Carla Esparza and the debuting Virna Jandiroba waged a fun back-and-forth, grappling-heavy battle. Both women were able to take each other down, although Jandiroba was busier regardless of whatever she was in the top or bottom position. Still, Esparza had more overall control time and handily won a unanimous decision. I complain about the quality of a lot of WMMA bouts these days, but this was a genuinely good fight.
Andrei Arlovski and Augusto Sakai put on a typically tedious heavyweight fight. Both exchanged 1-2 punch combinations and single leg-kicks when they weren't clinching against the cage. It was a woefully uneventful fight that I gave to Arlovski because he was marginally more effective in each round. 10 years ago, I figured the twilight of Arlovski's career would be difficult to watch but for entirely different reasons. The judges were split, and gave the nod to Sakai; I'd be upset about their choice but this fight is something I look forward to forgetting.
The featured prelim saw Ben Saunders look pretty good in the opening round against the debuting Takashi Sato, only to get dropped and brutally finished with ground-and-pound in the second. Another unfortunate loss for the veteran Saunders, who should give serious thought to retirement at this point in his career. Great debut for Sato, nonetheless.
- Takashi Sato def. Ben Saunders by Technical Knock Out (punches) @ 1:18 of Round 2
- Augusto Sakai def. Andrei Arlovski by Split Decision (28-29, 29-28, 29-28)
- Carla Esparza def. Virna Jadiroba by Unanimous Decision (30-27, 29-28, 29-28)
- Gilbert Burns def. Mike Davis by Submission (rear-naked choke) @ 4:15 of Round 2
The early prelims kicked off with a pair of decisions. Court McGee had a typical fight, only he lost this one as his constant forward pressure didn't amount to much when Dhiego Lima stuffed 8 or 9 takedowns and countered him all night long. Somehow this ended up a split decision; I have no idea how a judge awarded McGee 2 rounds. Not the most eventful fight, but Lima fought very intelligently and clearly won.
Angela Hill had her best UFC showing to date as she expertly countered an extremely aggressive Jodie Esquibel. By the end of the fight, Esquibel's face was pretty busted up; Hill got more and more dominant from the midpoint of the fight onward. This was a fun scrap after a light-on-action opener.

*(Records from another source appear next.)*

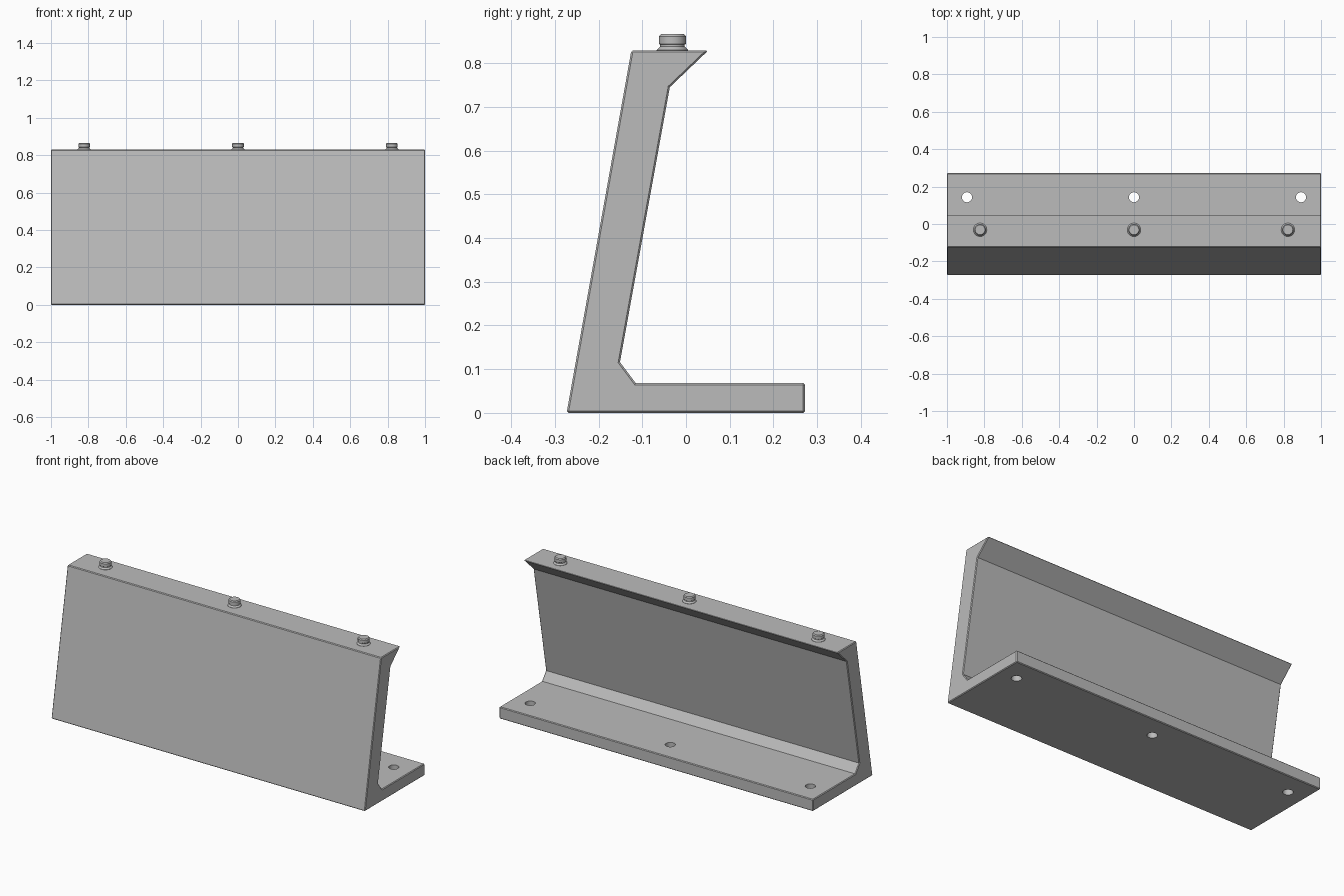
import bpy
import bmesh
import math

cube = bpy.data.objects.get("Cube")
if cube:
    bpy.data.objects.remove(cube, do_unlink=True)

grey = bpy.data.materials.new("light grey metal")
grey.use_nodes = True
grey.diffuse_color = (0.5, 0.5, 0.5, 1)
grey.node_tree.nodes["Principled BSDF"].inputs["Base Color"].default_value = (0.5, 0.5, 0.5, 1)


def add_object(name, bm):
    bmesh.ops.recalc_face_normals(bm, faces=bm.faces)
    mesh = bpy.data.meshes.new(name)
    bm.to_mesh(mesh)
    bm.free()
    mesh.materials.append(grey)
    obj = bpy.data.objects.new(name, mesh)
    bpy.context.collection.objects.link(obj)
    return obj


def turned(name, rings, x, y, sides=32):
    """Solid of revolution about a vertical axis from (radius, z) rings."""
    bm = bmesh.new()
    loops = []
    for r, z in rings:
        angles = [2 * math.pi * i / sides for i in range(sides)]
        loops.append([bm.verts.new((x + r * math.cos(a), y + r * math.sin(a), z)) for a in angles])
    for low, high in zip(loops, loops[1:]):
        for i in range(sides):
            j = (i + 1) % sides
            bm.faces.new((low[i], low[j], high[j], high[i]))
    bm.faces.new(loops[0][::-1])
    bm.faces.new(loops[-1])
    return add_object(name, bm)


def select_only(obj):
    bpy.ops.object.select_all(action='DESELECT')
    obj.select_set(True)
    bpy.context.view_layer.objects.active = obj


# Bracket: side profile (y, z) extruded along x
profile = [(-0.273, 0), (0.272, 0), (0.272, 0.068), (-0.115, 0.068),
           (-0.151, 0.116), (-0.037, 0.745), (0.051, 0.829), (-0.125, 0.829)]
bm = bmesh.new()
face = bm.faces.new([bm.verts.new((-1, y, z)) for y, z in profile])
extruded = bmesh.ops.extrude_face_region(bm, geom=[face])["geom"]
bmesh.ops.translate(bm, vec=(2, 0, 0),
                    verts=[v for v in extruded if isinstance(v, bmesh.types.BMVert)])
bracket = add_object("bracket", bm)

# Fine chamfer on the edges
bevel = bracket.modifiers.new("edge chamfer", 'BEVEL')
bevel.width = 0.004
bevel.segments = 1
bevel.limit_method = 'ANGLE'
bevel.angle_limit = math.radians(60)

# Mounting holes through the foot
for side, x in (("right", -0.893), ("middle", 0), ("left", 0.893)):
    cutter = turned(side + "_hole_cutter", [(0.027, -0.1), (0.027, 0.2)], x, 0.143)
    cutter.hide_render = True
    cutter.hide_set(True)
    cutter.display_type = 'WIRE'
    cut = bracket.modifiers.new(side + " hole", 'BOOLEAN')
    cut.operation = 'DIFFERENCE'
    cut.solver = 'EXACT'
    cut.object = cutter

# Apply the modifiers and remove the cutters
select_only(bracket)
for modifier in list(bracket.modifiers):
    bpy.ops.object.modifier_apply(modifier=modifier.name)
for obj in list(bpy.data.objects):
    if obj.name.endswith("_hole_cutter"):
        bpy.data.objects.remove(obj, do_unlink=True)
select_only(bracket)
bpy.ops.object.shade_smooth_by_angle(angle=math.radians(25))

# Studs on the top edge: flared collar, neck and chamfered head
stud_rings = [(0.036, 0.822), (0.036, 0.83), (0.028, 0.838), (0.028, 0.842),
              (0.031, 0.844), (0.031, 0.861), (0.026, 0.866)]
for side, x in (("right", -0.823), ("middle", 0), ("left", 0.823)):
    stud = turned(side + "_stud", stud_rings, x, -0.031)
    select_only(stud)
    bpy.ops.object.shade_smooth_by_angle(angle=math.radians(25))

Jim Miller needed a little more-than 2 minutes to take Jason Gonzales down and submit him with a rear-naked choke. Miller had his whole family at cageside, gifting them a vintage performance and earning the first finish of the night. Post-fight, Miller indicated that he only had a few fight left in him but didn't provide a hard number. That aside, he looked great in this fight; he may not be contending for a title any time soon but Jim Miller is still a serious test for anyone at lightweight.
- Jim Miller def. Jason Gonzales by Submission (rear-naked choke) @ 2:12 of Round 1
- Angela Hill def. Jodie Esquibel by Unanimous Decision (29-28, 30-27, 30-27)
- Dhiego Lima def. Court McGee by Split Decision (30-27, 28-29, 29-28)
This was a strong B-grade show; I have minimal complaints and the main card — save for the terrible co-main event — had some really good fights and a star-making performance in the main event.
Published: April 28th, 2019.